Authorities will not become involved in compiling a list of overseas medical schools from where Hong Kong graduates will be able to return to the SAR to practice, Secretary for Food and Health Sophia Chan Siu-chee said.
A 10-strong panel will decide on the list of less than 100 medical institutions, and Chan said she for one will not take part in the process.
In a post aimed at clearing misunderstandings on the administration's proposed Medical Registration (Amendment) Bill 2021, Chan said she will just urge panel members to hurry if they are slow in making decisions.
The panel will consist of the chairman of the Medical Council, the deans of medical schools at the University of Hong Kong and the Chinese University, and representatives from the Department of Health, the Hospital Authority and the Academy of Medicine. And four more will be appointed by the chief executive.
In response to criticism that the new bill could undercut the Medical Council's statutory power to regulate doctors' registrations, Chan noted that the council chairman and not more than three members will be on the panel.
"I must stress that non-locally trained doctors must still be registered at the council and be overseen by the council - like all the other local doctors," she said.
The proposed bill will require foreign-trained doctors who are SAR residents to work full time for one of the four public health-care institutions - the Hospital Authority, the Department of Health and the two medical schools - for five years after obtaining specialist qualifications.
Unlike the existing policy, overseas doctors will no longer be required to pass a licensing exam before they turn to private practice.

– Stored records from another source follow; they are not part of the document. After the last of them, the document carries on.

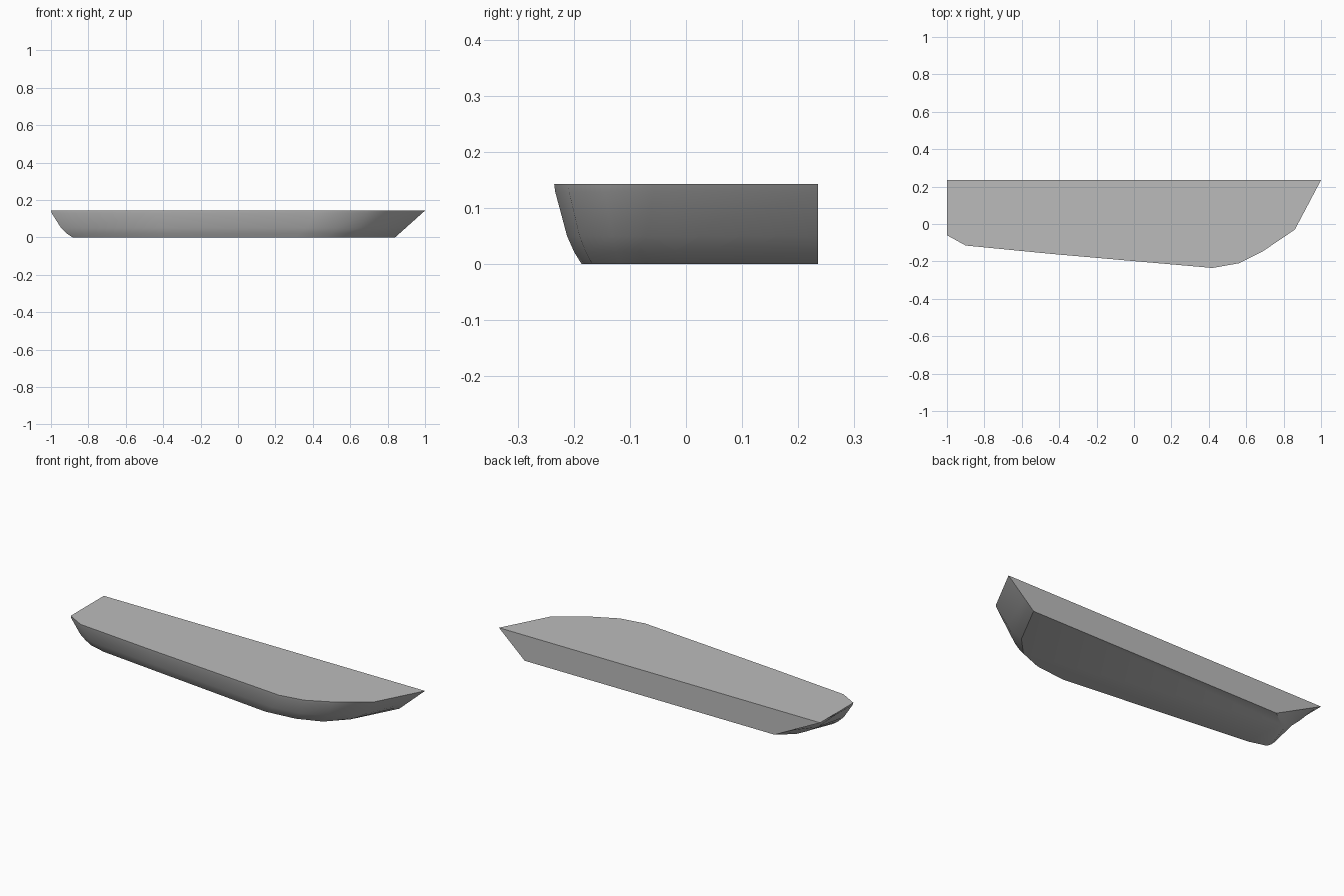
import bpy, bmesh, math

cube = bpy.data.objects.get("Cube")
if cube:
    bpy.data.objects.remove(cube, do_unlink=True)

mat = bpy.data.materials.new("plain_grey")
mat.use_nodes = True
grey = (0.5, 0.5, 0.5, 1)
mat.diffuse_color = grey
mat.node_tree.nodes["Principled BSDF"].inputs["Base Color"].default_value = grey

# Matching deck and keel outlines, from the stern corner around to the bow
BACK, HEIGHT = 0.235, 0.143
deck = [(-1, BACK), (-1, 0.08), (-1, -0.06), (-0.9, -0.115), (-0.44, -0.16),
        (0.42, -0.235), (0.56, -0.21), (0.69, -0.145), (0.86, -0.03), (1, BACK)]
keel = [(-0.715, BACK), (-0.8, 0.166), (-0.885, -0.04), (-0.79, -0.067), (-0.4, -0.11),
        (0.3, -0.186), (0.476, -0.167), (0.61, -0.116), (0.71, -0.013), (0.84, BACK)]

# Rings from keel to deck: height fraction and outward bulge of the side
levels = [(0, 0), (0.15, 0.12), (0.35, 0.18), (0.9, 0.06), (1, 0)]

bm = bmesh.new()
last = len(deck) - 1
rings = []
for height, bulge in levels:
    ring = []
    for i, (k, d) in enumerate(zip(keel, deck)):
        t = height + (0 if i in (0, last) else bulge)
        ring.append(bm.verts.new((k[0] + (d[0] - k[0]) * t,
                                  k[1] + (d[1] - k[1]) * t, HEIGHT * height)))
    rings.append(ring)

# Curved hull side
for low, high in zip(rings, rings[1:]):
    for i in range(last):
        bm.faces.new((low[i], low[i + 1], high[i + 1], high[i]))

# Flat bottom, deck and back wall
bm.faces.new(rings[0])
bm.faces.new(rings[-1])
bm.faces.new([r[0] for r in rings] + [r[last] for r in reversed(rings)])
bmesh.ops.recalc_face_normals(bm, faces=bm.faces)

mesh = bpy.data.meshes.new("half_hull")
bm.to_mesh(mesh)
bm.free()
mesh.materials.append(mat)
hull = bpy.data.objects.new("half_hull", mesh)
bpy.context.collection.objects.link(hull)
bpy.ops.object.select_all(action="DESELECT")
hull.select_set(True)
bpy.context.view_layer.objects.active = hull
bpy.ops.object.shade_smooth_by_angle(angle=math.radians(35))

The bill will allow them to skip the exam as long as they are rated satisfactory during their service at public organizations.
But doctors' groups have voiced concerns over assessment of the doctors' capabilities without an exam.
On that, Chan said many countries, including Singapore and Australia, have similar mechanisms to grant full licenses to non-locally trained doctors.
"The government does not wish to replace the current licensing exam system but to create a new path to let qualified, foreign-trained doctors serve in the public medical system, given they are ensured to be up to standard," she said.
And the format of the on-the-job assessment will be discussed among authorities and the four institutions.
Chan said the requirement for full registration of foreign-trained doctors is tougher than for graduates of local medical schools, who are automatically granted registration after completing an internship at a public institution.
Financial Secretary Paul Chan Mo-po and Chief Secretary for Administration Matthew Cheung Kin-chung also called in their blogs for public support for the bill.
They said manpower at the public medical system is tight, with a current shortage of 710 doctors and estimates the shortage will be 1,949 in 2040, so the bill is a solution to ease the staffing problem in the long run.